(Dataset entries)
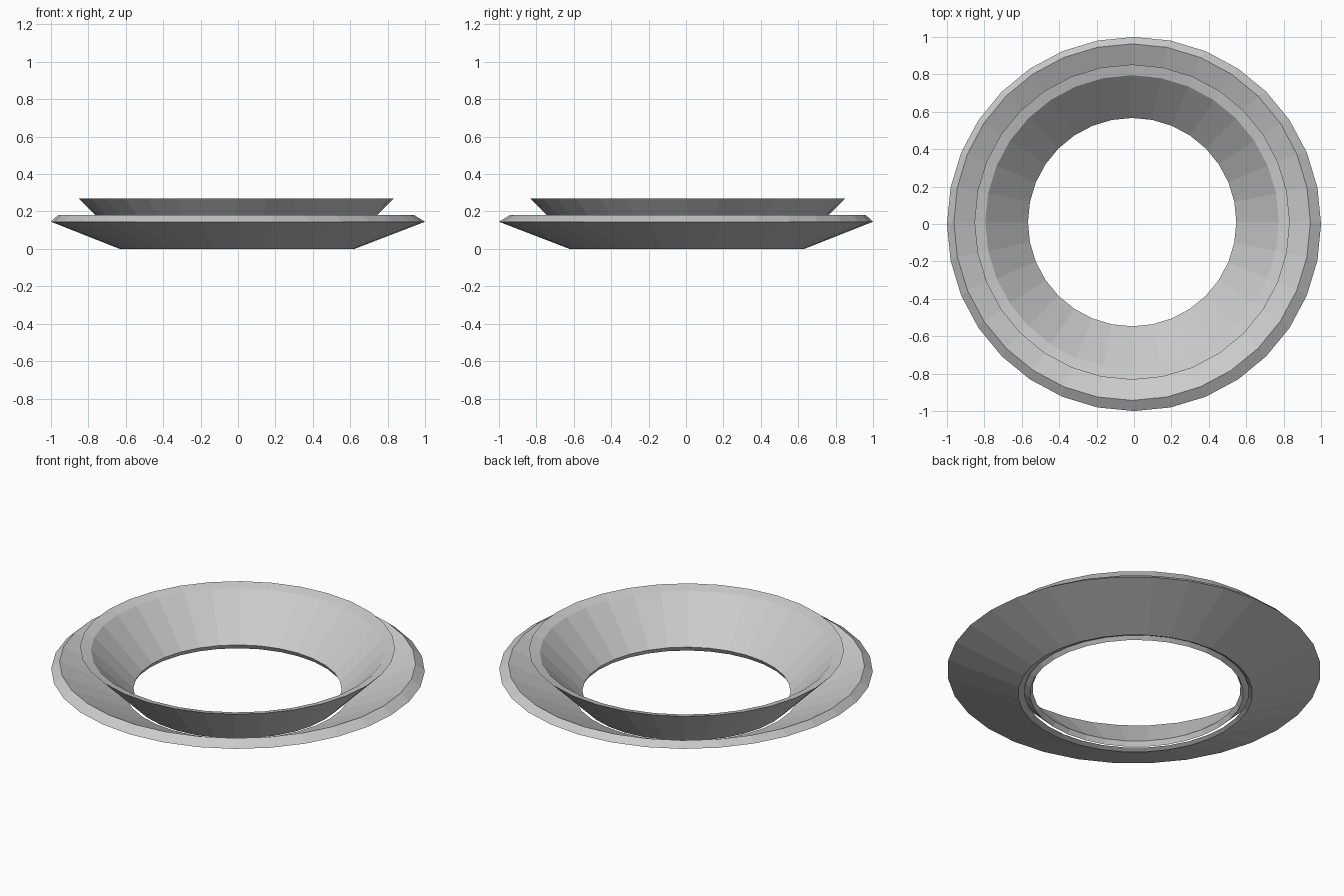
import bpy, bmesh
from math import cos, sin, pi

if "Cube" in bpy.data.objects:
    bpy.data.objects.remove(bpy.data.objects["Cube"])

SIDES = 32


def lathe_ring(name, profile):
    """Closed ring from a profile of (radius, z, centre shift) points."""
    bm = bmesh.new()
    loops = []
    for r, z, d in profile:
        loops.append([bm.verts.new((r * cos(2 * pi * i / SIDES) - d,
                                    r * sin(2 * pi * i / SIDES) + d, z))
                      for i in range(SIDES)])
    for k, a in enumerate(loops):
        b = loops[(k + 1) % len(loops)]
        for i in range(SIDES):
            j = (i + 1) % SIDES
            bm.faces.new((a[i], a[j], b[j], b[i]))
    bmesh.ops.recalc_face_normals(bm, faces=bm.faces)
    mesh = bpy.data.meshes.new(name)
    bm.to_mesh(mesh)
    bm.free()
    obj = bpy.data.objects.new(name, mesh)
    bpy.context.collection.objects.link(obj)
    return obj


# Wide, shallow lower dish with a chamfered rim
lathe_ring("outer_ring", [(0.628, 0.0, 0.005), (1.0, 0.145, 0.0),
                          (0.953, 0.18, 0.01), (0.602, 0.012, 0.01)])

# Steeper funnel nested inside, with an inward sloping lip
lathe_ring("inner_ring", [(0.572, 0.0, 0.01), (0.843, 0.27, 0.01),
                          (0.785, 0.254, 0.01), (0.557, 0.027, 0.01)])
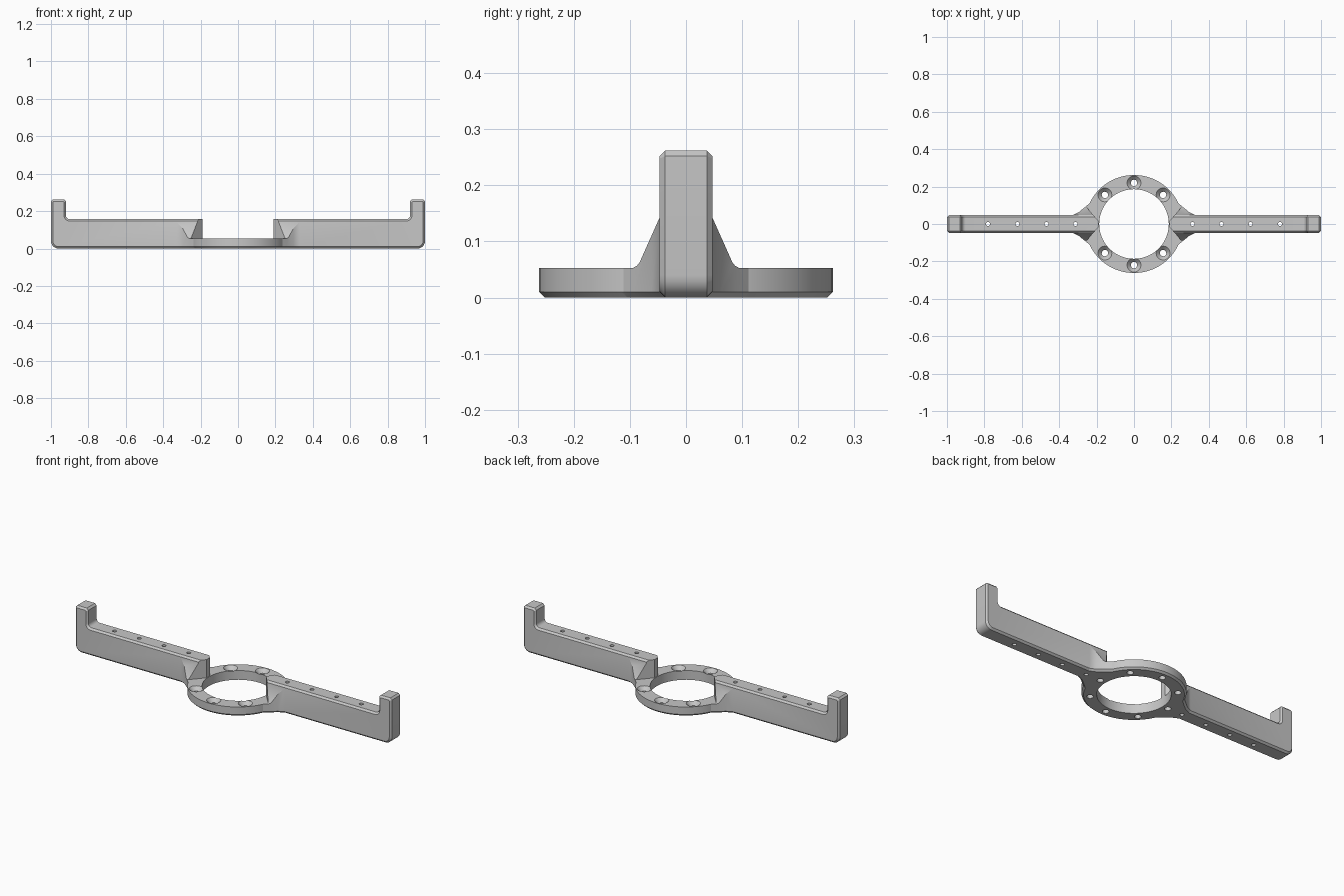
import bpy, bmesh
from math import sin, cos, pi, radians

cube = bpy.data.objects.get("Cube")
if cube:
    bpy.data.objects.remove(cube, do_unlink=True)

grey = bpy.data.materials.new("plain_grey")
grey.use_nodes = True
grey.diffuse_color = (0.57, 0.57, 0.57, 1)
grey.node_tree.nodes["Principled BSDF"].inputs["Base Color"].default_value = (0.57, 0.57, 0.57, 1)

CHAMFER = 0.01
ARM_Y = 0.047
ARM_TOP = 0.157
RING_TOP = 0.053
RING_R = 0.262
BORE_R = 0.186
BOLT_R = 0.22


def finish(bm, name):
    bmesh.ops.recalc_face_normals(bm, faces=bm.faces)
    mesh = bpy.data.meshes.new(name)
    bm.to_mesh(mesh)
    bm.free()
    mesh.materials.append(grey)
    obj = bpy.data.objects.new(name, mesh)
    bpy.context.collection.objects.link(obj)
    return obj


def arc(cx, cy, r, start, end, steps):
    angles = [radians(start + (end - start) * i / steps) for i in range(steps + 1)]
    return [(cx + r * cos(a), cy + r * sin(a)) for a in angles]


def prism(points, shift):
    bm = bmesh.new()
    base = bm.faces.new([bm.verts.new(p) for p in points])
    out = bmesh.ops.extrude_face_region(bm, geom=[base])["geom"]
    bmesh.ops.translate(bm, vec=shift, verts=[v for v in out if isinstance(v, bmesh.types.BMVert)])
    bmesh.ops.recalc_face_normals(bm, faces=bm.faces)
    return bm


def chamfer(bm, edges):
    bmesh.ops.bevel(bm, geom=edges, offset=CHAMFER, segments=1, affect='EDGES', clamp_overlap=False)


def lathe(bm, x, y, profile, sides, tube=False):
    """Turned solid from (radius, height) pairs, capped or closed into a tube."""
    rings = [[bm.verts.new((x + r * cos(2 * pi * i / sides), y + r * sin(2 * pi * i / sides), z))
              for i in range(sides)] for r, z in profile]
    pairs = list(zip(rings, rings[1:]))
    if tube:
        pairs.append((rings[-1], rings[0]))
    else:
        bm.faces.new(rings[0][::-1])
        bm.faces.new(rings[-1])
    for a, b in pairs:
        for i in range(sides):
            j = (i + 1) % sides
            bm.faces.new((a[i], a[j], b[j], b[i]))


def combine(target, other, operation):
    mod = target.modifiers.new(operation.lower(), 'BOOLEAN')
    mod.operation = operation
    mod.solver = 'EXACT'
    mod.object = other
    bpy.context.view_layer.objects.active = target
    bpy.ops.object.modifier_apply(modifier=mod.name)
    bpy.data.objects.remove(other, do_unlink=True)


def make_ring():
    """Flat ring with a chamfered lower rim and six countersunk holes."""
    bm = bmesh.new()
    lathe(bm, 0, 0, [(BORE_R, 0), (RING_R - CHAMFER, 0), (RING_R, CHAMFER),
                     (RING_R, RING_TOP), (BORE_R, RING_TOP)], 96, tube=True)
    ring = finish(bm, "ring_bracket")
    bm = bmesh.new()
    for i in (1, 2, 3, 5, 6, 7):
        lathe(bm, BOLT_R * cos(i * pi / 4), BOLT_R * sin(i * pi / 4),
              [(0.017, -0.1), (0.017, 0.032), (0.037, RING_TOP), (0.037, 0.1)], 32)
    combine(ring, finish(bm, "bolt_hole_cutter"), 'DIFFERENCE')
    return ring


def make_shoulder(sx):
    """Flared web under the arm, rising in sloping gussets on both sides."""
    half = [(0.195, 0.02), (0.21, 0.11), (0.233, 0.115), (0.26, 0.092), (0.297, 0.062), (0.34, 0.042)]
    plan = half + [(x, -y) for x, y in reversed(half)]
    bm = prism([(sx * x, y, 0) for x, y in plan], (0, 0, 0.2))
    chamfer(bm, [e for e in bm.edges if all(v.co.z < 0.001 for v in e.verts)])
    shoulder = finish(bm, "shoulder")
    half = [(0.045, ARM_TOP - CHAMFER), (0.083, 0.062), (0.088, 0.056), (0.095, RING_TOP),
            (0.2, RING_TOP), (0.2, -0.1)]
    roof = half + [(-y, z) for y, z in reversed(half)]
    bm = prism([(sx * 0.1, y, z) for y, z in roof], (sx * 0.3, 0, 0))
    combine(shoulder, finish(bm, "gusset_slope"), 'INTERSECT')
    return shoulder


def make_arm(sx):
    """Drilled arm with upturned end, chamfered sides and pointed inner end."""
    start = 0.189
    profile = ([(start, 0)] + arc(0.96, 0.04, 0.04, -90, 0, 6)
               + [(1, 0.252), (0.99, 0.262), (0.93, 0.262), (0.92, 0.252)]
               + arc(0.9, ARM_TOP + 0.02, 0.02, 0, -90, 5) + [(start, ARM_TOP)])
    bm = prism([(sx * x, -ARM_Y, z) for x, z in profile], (0, 2 * ARM_Y, 0))
    chamfer(bm, [e for e in bm.edges if abs(e.verts[0].co.y - e.verts[1].co.y) < 0.001])
    arm = finish(bm, "arm")
    combine(arm, make_shoulder(sx), 'UNION')

    nose = [(0.295, 0.137), (0.176, 0), (0.295, -0.137), (0.1, -0.137), (0.1, 0.137)]
    bm = prism([(sx * x, y, RING_TOP) for x, y in nose], (0, 0, 0.25))
    combine(arm, finish(bm, "nose_cutter"), 'DIFFERENCE')

    bm = bmesh.new()
    for i in range(4):
        lathe(bm, sx * (0.312 + 0.156 * i), 0, [(0.011, -0.1), (0.011, 0.3)], 16)
    combine(arm, finish(bm, "arm_hole_cutter"), 'DIFFERENCE')
    return arm


body = make_ring()
for sx in (-1, 1):
    combine(body, make_arm(sx), 'UNION')

# Blind holes below the arm roots
bm = bmesh.new()
for sx in (-1, 1):
    lathe(bm, sx * BOLT_R, 0, [(0.017, -0.002), (0.017, 0.1)], 24)
combine(body, finish(bm, "blind_hole_cutter"), 'DIFFERENCE')

# Shading
bpy.ops.object.select_all(action='DESELECT')
body.select_set(True)
bpy.context.view_layer.objects.active = body
bpy.ops.object.shade_smooth_by_angle(angle=radians(25))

__Assigned task__:
Take the line holding "lathe(bm, sx * (0.312" and the lines after it through the end of the entries. Retype them exactly and add nothing.

__Response for this exercise__:
        lathe(bm, sx * (0.312 + 0.156 * i), 0, [(0.011, -0.1), (0.011, 0.3)], 16)
    combine(arm, finish(bm, "arm_hole_cutter"), 'DIFFERENCE')
    return arm


body = make_ring()
for sx in (-1, 1):
    combine(body, make_arm(sx), 'UNION')

# Blind holes below the arm roots
bm = bmesh.new()
for sx in (-1, 1):
    lathe(bm, sx * BOLT_R, 0, [(0.017, -0.002), (0.017, 0.1)], 24)
combine(body, finish(bm, "blind_hole_cutter"), 'DIFFERENCE')

# Shading
bpy.ops.object.select_all(action='DESELECT')
body.select_set(True)
bpy.context.view_layer.objects.active = body
bpy.ops.object.shade_smooth_by_angle(angle=radians(25))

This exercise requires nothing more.